Nick Clegg's has announced a £1billion taxpayer-funded scheme to subsidise jobs for the youth unemployed.

Bankers should pay for a jobs subsidy for unemployed young, according to Labour.

Nick Clegg's plan to pay for a jobs subsidy for unemployed young people by freezing tax credits "beggars belief", said a Labour minister.

The government is pledging £1billion of taxpayers' cash to firms that take on some of the 1 million unemployed young people, by giving them subsidies of £2,275 for six-month periods.

This will be paid for by freezing tax credits for three years, meaning they will rise at a rate less than inflation.

 "If the government is slashing working families tax credits to pay the bill for this new scheme, it beggars belief," said Liam Byrne, Labour's Shadow Work and Pensions Secretary.  

"That tells you everything you need to know about how out of touch the government is with the needs of our young people and squeezed middle families across Britain.

Byrne added: "Labour's five point plan for jobs includes a jobs fund that would create 100 000 jobs, but it would be paid for by a tax on bankers' bonuses."

Clegg said the three-year programme will start next April and create 160,000 jobs and 250,000 work experience placements.

The number of "Neets" - young people not in education, employment or training - has risen 12% in the past year, to 1.163million.

"We can't lose the skills and talent of our young people, right when we need them most," Clegg said

"We can't afford to leave our young men and women on the scrap heap. We need the next generation to help us build a new economy."

Some have welcomed the plans.

"This is good news for young people ... It will encourage firms to take a gamble on a young inexperienced person and help tackle the scourge of youth unemployment," said John Cridland, head of the Confederation of British Industry.

There are fears that a jobs subsidy will simply be used to fill menial roles with young people, rather than give any meaningful experience or training.

It's also feared that once one placement ends, rather than take the young person on full-time and without a taxpayer subsidy, firms will simply pick up a new Neet and enjoy another government cash injection.

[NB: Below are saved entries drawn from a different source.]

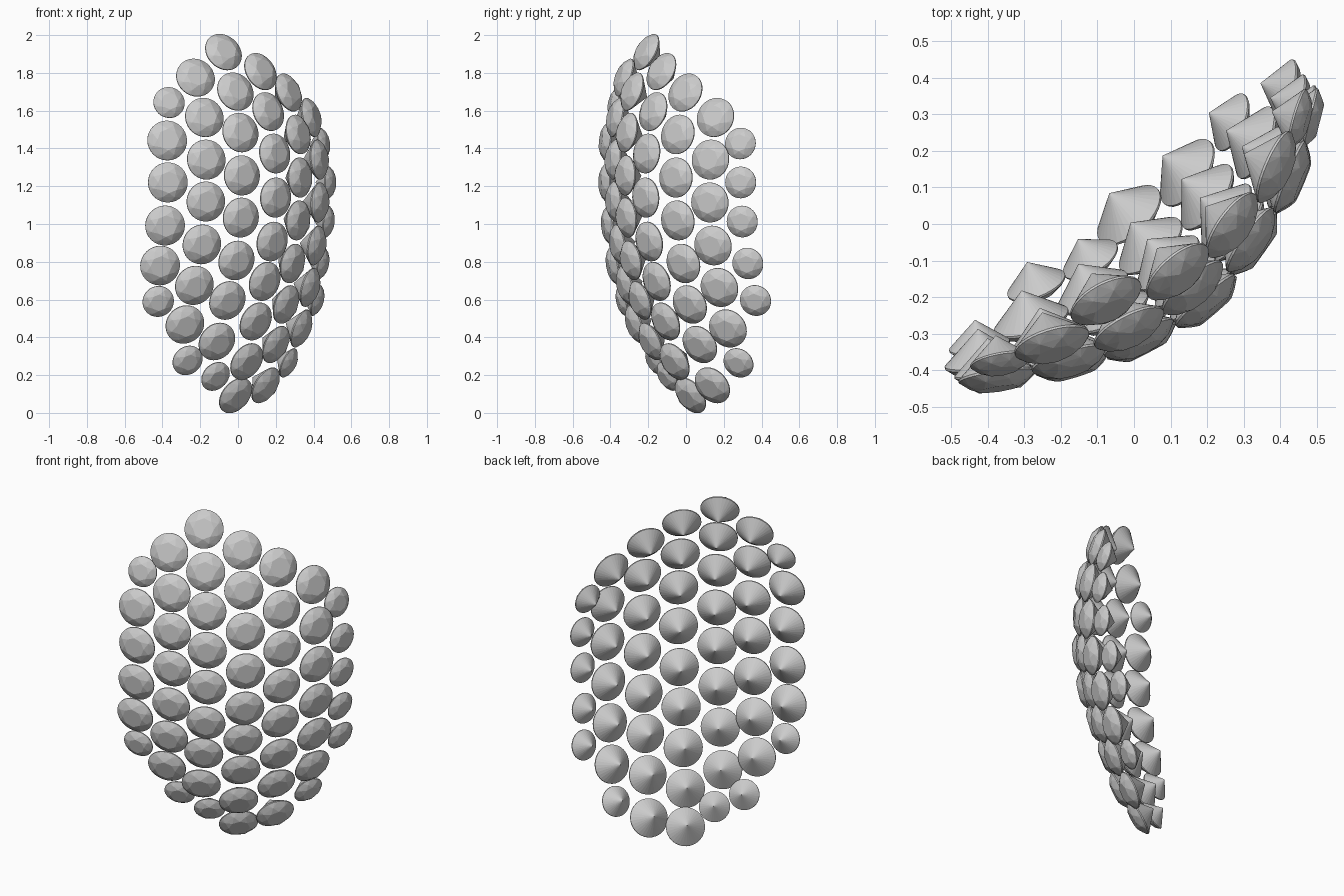
import bpy, bmesh, math
from mathutils import Vector

# Cut stones set in seven columns over a curved shell that faces the front right corner.
# Column: sideways place (first, middle, last), heights, depths, indexes of small stones
COLUMNS = [
    ((-.74, -.79, -.755), (1.643, 1.442, 1.22, .992, .78, .59),
     (.01, .04, .047, .018, -.035, -.09), (0, 5)),
    ((-.55, -.547, -.434), (1.775, 1.564, 1.341, 1.119, .892, .675, .468, .278),
     (.10, .191, .211, .206, .164, .085, -.015, -.10), (7,)),
    ((-.286, -.298, -.217), (1.91, 1.701, 1.484, 1.257, 1.034, .807, .595, .378, .193),
     (.132, .27, .323, .339, .328, .281, .185, .074, -.021), (8,)),
    ((-.011, -.014, .011), (1.807, 1.595, 1.373, 1.14, .907, .696, .484, .272, .092),
     (.249, .333, .402, .412, .375, .296, .201, .106, -.037), ()),
    ((.264, .274, .286), (1.696, 1.474, 1.246, 1.019, .791, .574, .362, .146),
     (.27, .36, .38, .36, .301, .233, .127, .006), ()),
    ((.54, .555, .545), (1.564, 1.341, 1.114, .886, .664, .447, .265),
     (.228, .296, .302, .269, .201, .111, -.011), (6,)),
    ((.735, .77, .783), (1.426, 1.22, 1.013, .791, .595),
     (.159, .191, .175, .116, .047), (0, 1, 2, 3, 4)),
]


def ring(count, radius, height, turn=0.0):
    return [Vector((radius * math.cos(math.tau * (i + turn) / count),
                    radius * math.sin(math.tau * (i + turn) / count), height))
            for i in range(count)]


def stone_mesh():
    """Round cut stone of radius 1: table, crown facets, thin girdle, pointed base."""
    points = (ring(8, .54, .35) + ring(8, .8, .22, .5)
              + ring(32, 1, .03) + ring(32, 1, -.03) + [Vector((0, 0, -.88))])
    bm = bmesh.new()
    for p in points:
        bm.verts.new(p)
    bmesh.ops.convex_hull(bm, input=bm.verts)
    bmesh.ops.dissolve_limit(bm, angle_limit=.01, verts=bm.verts, edges=bm.edges)
    bmesh.ops.recalc_face_normals(bm, faces=bm.faces)
    mesh = bpy.data.meshes.new("stone")
    bm.to_mesh(mesh)
    bm.free()
    return mesh


mesh = stone_mesh()
side = Vector((1, 1, 0)).normalized()
out = Vector((1, -1, 0)).normalized()

for c, (places, heights, depths, small) in enumerate(COLUMNS):
    for r, (z, t) in enumerate(zip(heights, depths)):
        s = places[0] if r == 0 else places[2] if r == len(heights) - 1 else places[1]
        # Shell slope gives the direction each stone faces
        across = .06 - .85 * s
        along = (1.22 - z) * (.5 if z < 1.22 else .75)
        normal = out - side * across - Vector((0, 0, along))
        gem = bpy.data.objects.new(f"stone_{c + 1}_{r + 1}", mesh)
        bpy.context.collection.objects.link(gem)
        gem.location = ((s + t) / 2, (s - t) / 2, z)
        gem.rotation_mode = 'QUATERNION'
        gem.rotation_quaternion = normal.to_track_quat('Z', 'Y')
        gem.scale = [.084 if r in small else .106] * 3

Recently a Guardian report revealed that the government's work experience scheme for unemployed people exploited the jobless.

They worked long hours for no money with big companies, at risk of losing their benefits if they refused.